> [PROBLEM TO SOLVE]: Only lines containing the string "blob" belong in the answer; find them in the records and copy them.

> [Collected data entries]:
==================================================
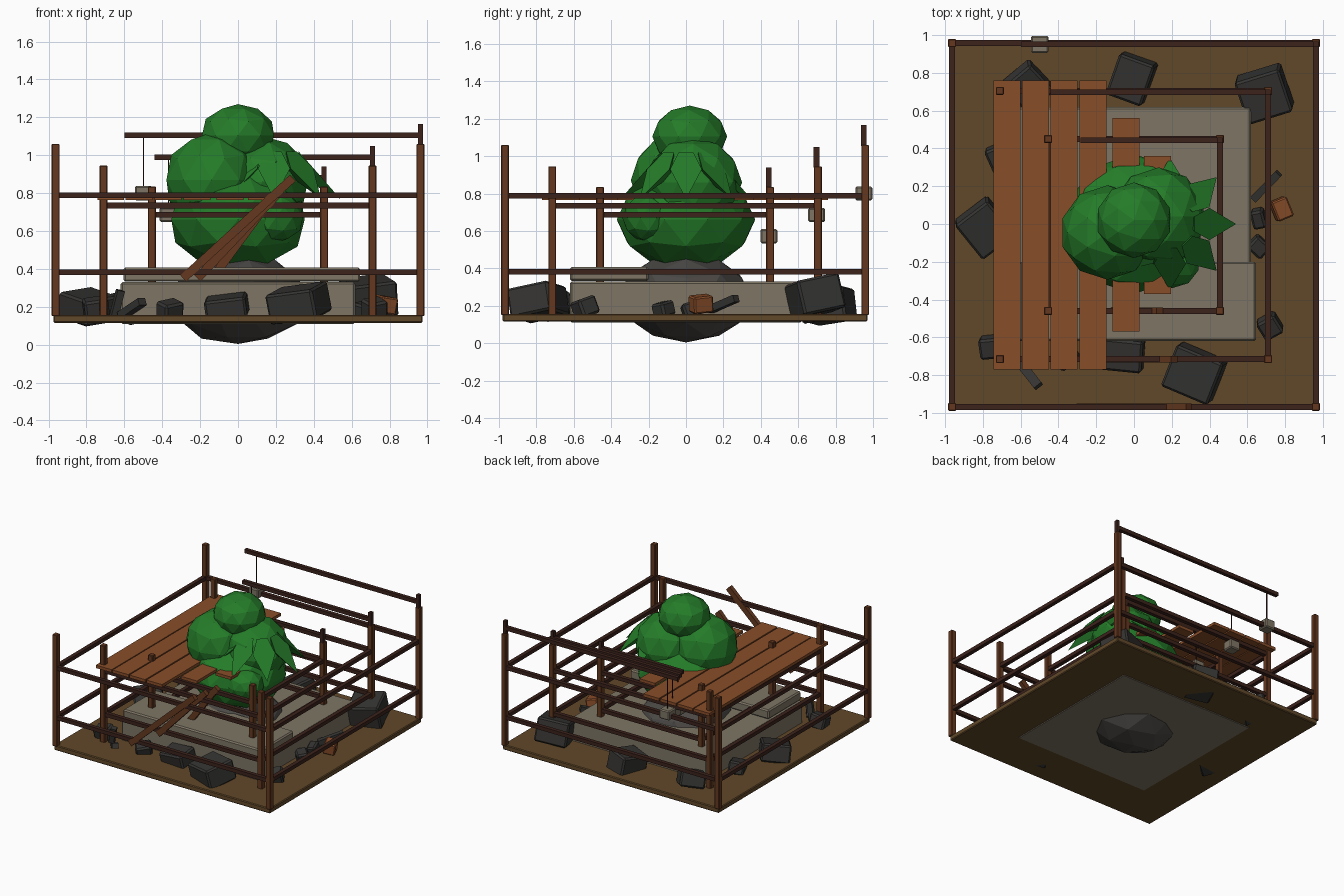
import bpy, math, random
from mathutils import Vector, Matrix

if "Cube" in bpy.data.objects:
    bpy.data.objects.remove(bpy.data.objects["Cube"])
random.seed(4)


def mat(name, rgb):
    m = bpy.data.materials.new(name)
    m.diffuse_color = (*rgb, 1)
    m.use_nodes = True
    m.node_tree.nodes["Principled BSDF"].inputs["Base Color"].default_value = m.diffuse_color
    return m


SOIL = mat("soil", (0.12, 0.065, 0.022))
POST = mat("post_wood", (0.13, 0.04, 0.014))
RAIL = mat("rail_wood", (0.045, 0.016, 0.011))
PLANK = mat("plank_wood", (0.25, 0.075, 0.022))
STONE = mat("stone", (0.035, 0.034, 0.032))
ROCK = mat("rock", (0.07, 0.065, 0.06))
CONC = mat("concrete", (0.21, 0.18, 0.13))
LEAF = mat("leaf", (0.018, 0.2, 0.022))


def finish(o, name, material, bevel=0):
    o.name = name
    o.data.materials.append(material)
    if bevel:
        b = o.modifiers.new("bevel", 'BEVEL')
        b.width = bevel
        b.segments = 1
    return o


def box(name, c, s, material, rot=(0, 0, 0), bevel=0):
    bpy.ops.mesh.primitive_cube_add(size=1, location=c, rotation=rot)
    o = bpy.context.object
    o.scale = s
    bpy.ops.object.transform_apply(location=False, rotation=False, scale=True)
    return finish(o, name, material, bevel)


def blob(name, c, r, material=LEAF, jitter=0):
    bpy.ops.mesh.primitive_ico_sphere_add(subdivisions=2, radius=1, location=c)
    o = bpy.context.object
    o.scale = r
    bpy.ops.object.transform_apply(location=False, rotation=False, scale=True)
    for v in o.data.vertices:
        v.co *= 1 + random.uniform(-jitter, jitter)
    return finish(o, name, material)


# ground slab
box("ground", (0, -0.005, 0.136), (1.95, 1.95, 0.042), SOIL, bevel=0.006)

# concrete foundation and raised step
box("foundation", (0, 0, 0.22), (1.24, 1.24, 0.22), CONC, bevel=0.01)
box("upper_step", (0.02, -0.41, 0.37), (1.25, 0.42, 0.075), CONC, bevel=0.01)

# central rock under the bush, poking out below
blob("central_rock", (0, 0, 0.24), (0.36, 0.36, 0.24), ROCK, 0.03)


# fence tiers: half width, post top, upper rail height, beam height, block centre height
def fence(n, h, top, rail, beam, block, brace_top):
    k = h / 0.965
    for sx in (-1, 1):
        for sy in (-1, 1):
            box(f"{n}_post", (sx * h, sy * h - 0.005, (0.15 + top) / 2),
                (0.042, 0.042, top - 0.15), POST, bevel=0.004)
    for z in (rail, 0.382):
        for s in (-1, 1):
            box(f"{n}_rail_x", (0, s * h - 0.005, z), (2 * h, 0.032, 0.03), RAIL)
            box(f"{n}_rail_y", (s * h, -0.005, z), (0.032, 2 * h, 0.03), RAIL)
    # raised corner with overhanging beam and hanging weight
    y = h - 0.012
    box(f"{n}_corner_mast", (h, y, top + 0.05), (0.026, 0.03, 0.11), RAIL)
    x0 = -0.6 * k
    box(f"{n}_beam", ((x0 + h) / 2, y, beam), (h - x0, 0.03, 0.03), RAIL)
    x = -0.5 * k
    box(f"{n}_rope", (x, y, (beam + block) / 2), (0.006, 0.006, beam - block), RAIL)
    box(f"{n}_weight", (x, y, block), (0.092, 0.09, 0.076), CONC, bevel=0.008)
    # diagonal brace on the front
    a, b = Vector((-0.29 * k, 0, 0.35)), Vector((0.29 * k, 0, brace_top))
    d = b - a
    c = (a + b) / 2
    box(f"{n}_brace", (c.x, -h - 0.005, c.z), (d.length, 0.034, 0.045), POST,
        (0, -math.atan2(d.z, d.x), 0))


fence("outer", 0.963, 1.06, 0.788, 1.105, 0.80, 0.88)
fence("middle", 0.71, 0.945, 0.735, 0.99, 0.685, 0.80)
fence("inner", 0.455, 0.835, 0.686, 0.88, 0.572, 0.72)

# deck planks
for x, half in ((-0.672, .765), (-0.522, .765), (-0.37, .765),
                (-0.217, .765), (-0.042, .565), (0.125, .365)):
    box("deck_plank", (x, -0.005, 0.777), (0.142, 2 * half, 0.024), PLANK)

# bush
blob("bush_base", (0, 0, 0.66), (0.37, 0.37, 0.27))
blob("bush_left", (-0.14, -0.045, 0.87), (0.25, 0.25, 0.25))
blob("bush_right", (0.13, 0.04, 0.86), (0.25, 0.26, 0.24))
blob("bush_side", (0.2, -0.2, 0.67), (0.15, 0.14, 0.13))
blob("bush_top", (0, 0.02, 1.105), (0.2, 0.2, 0.165))

# drooping leaf spikes
for i in range(8):
    t = math.tau * i / 8
    out = Vector((math.cos(t), math.sin(t), 0))
    side = Vector((-out.y, out.x, 0))
    c = Vector((0.19, 0, 0))
    v = [c + out * 0.13 + side * 0.04 + Vector((0, 0, 1.02)),
         c + out * 0.13 - side * 0.04 + Vector((0, 0, 1.02)),
         c + out * 0.21 - side * 0.085 + Vector((0, 0, 0.93)),
         c + out * 0.35 + Vector((0, 0, 0.77)),
         c + out * 0.21 + side * 0.085 + Vector((0, 0, 0.93)),
         c + out * 0.1 + Vector((0, 0, 0.9))]
    me = bpy.data.meshes.new("leaf_spike")
    me.from_pydata(v, [], [(0, 1, 2, 3, 4), (1, 0, 5), (2, 1, 5),
                           (3, 2, 5), (4, 3, 5), (0, 4, 5)][::1])
    o = bpy.data.objects.new("leaf_spike", me)
    bpy.context.collection.objects.link(o)
    me.flip_normals()
    finish(o, "leaf_spike", LEAF)

# loose stones: x, y, z, sizes, tilt, turn
for x, y, z, sx, sy, sz, tilt, turn in (
        (-0.01, 0.77, .20, .20, .23, .17, .15, -.35),
        (0.69, 0.69, .25, .25, .24, .19, .2, .3),
        (-0.79, -0.02, .20, .22, .24, .14, .22, .65),
        (0.32, -0.79, .22, .27, .24, .16, .2, -.4),
        (0.72, -0.54, .19, .11, .11, .10, .3, .5),
        (-0.56, 0.73, .20, .19, .20, .12, .3, .7),
        (-0.06, -0.69, .20, .22, .17, .11, .2, -.1),
        (-0.75, -0.65, .19, .13, .11, .11, .25, .1),
        (-0.36, -0.70, .18, .12, .10, .10, .3, .6),
        (-0.71, 0.35, .19, .12, .14, .10, .2, .4),
        (0.66, -0.12, .18, .09, .10, .08, .2, .8),
        (0.66, 0.03, .18, .07, .10, .08, .3, .2)):
    box("stone", (x, y, z), (sx, sy, sz), STONE, (tilt, -tilt * .6, turn), 0.012)

# scattered timber scraps
box("timber_scrap", (0.70, 0.20, .21), (.20, .04, .04), STONE, (0, -.3, .8))
box("timber_scrap", (-0.56, -0.79, .19), (.19, .05, .04), STONE, (0, -.4, -.9))
box("timber_scrap", (-0.64, -0.70, .21), (.04, .04, .16), STONE, (.2, .2, .3))
box("broken_crate", (0.78, 0.08, .21), (.09, .11, .09), PLANK, (.1, .15, .4), 0.008)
==================================================
> [OUTPUT OF THE EXERCISE]:
def blob(name, c, r, material=LEAF, jitter=0):
blob("central_rock", (0, 0, 0.24), (0.36, 0.36, 0.24), ROCK, 0.03)
blob("bush_base", (0, 0, 0.66), (0.37, 0.37, 0.27))
blob("bush_left", (-0.14, -0.045, 0.87), (0.25, 0.25, 0.25))
blob("bush_right", (0.13, 0.04, 0.86), (0.25, 0.26, 0.24))
blob("bush_side", (0.2, -0.2, 0.67), (0.15, 0.14, 0.13))
blob("bush_top", (0, 0.02, 1.105), (0.2, 0.2, 0.165))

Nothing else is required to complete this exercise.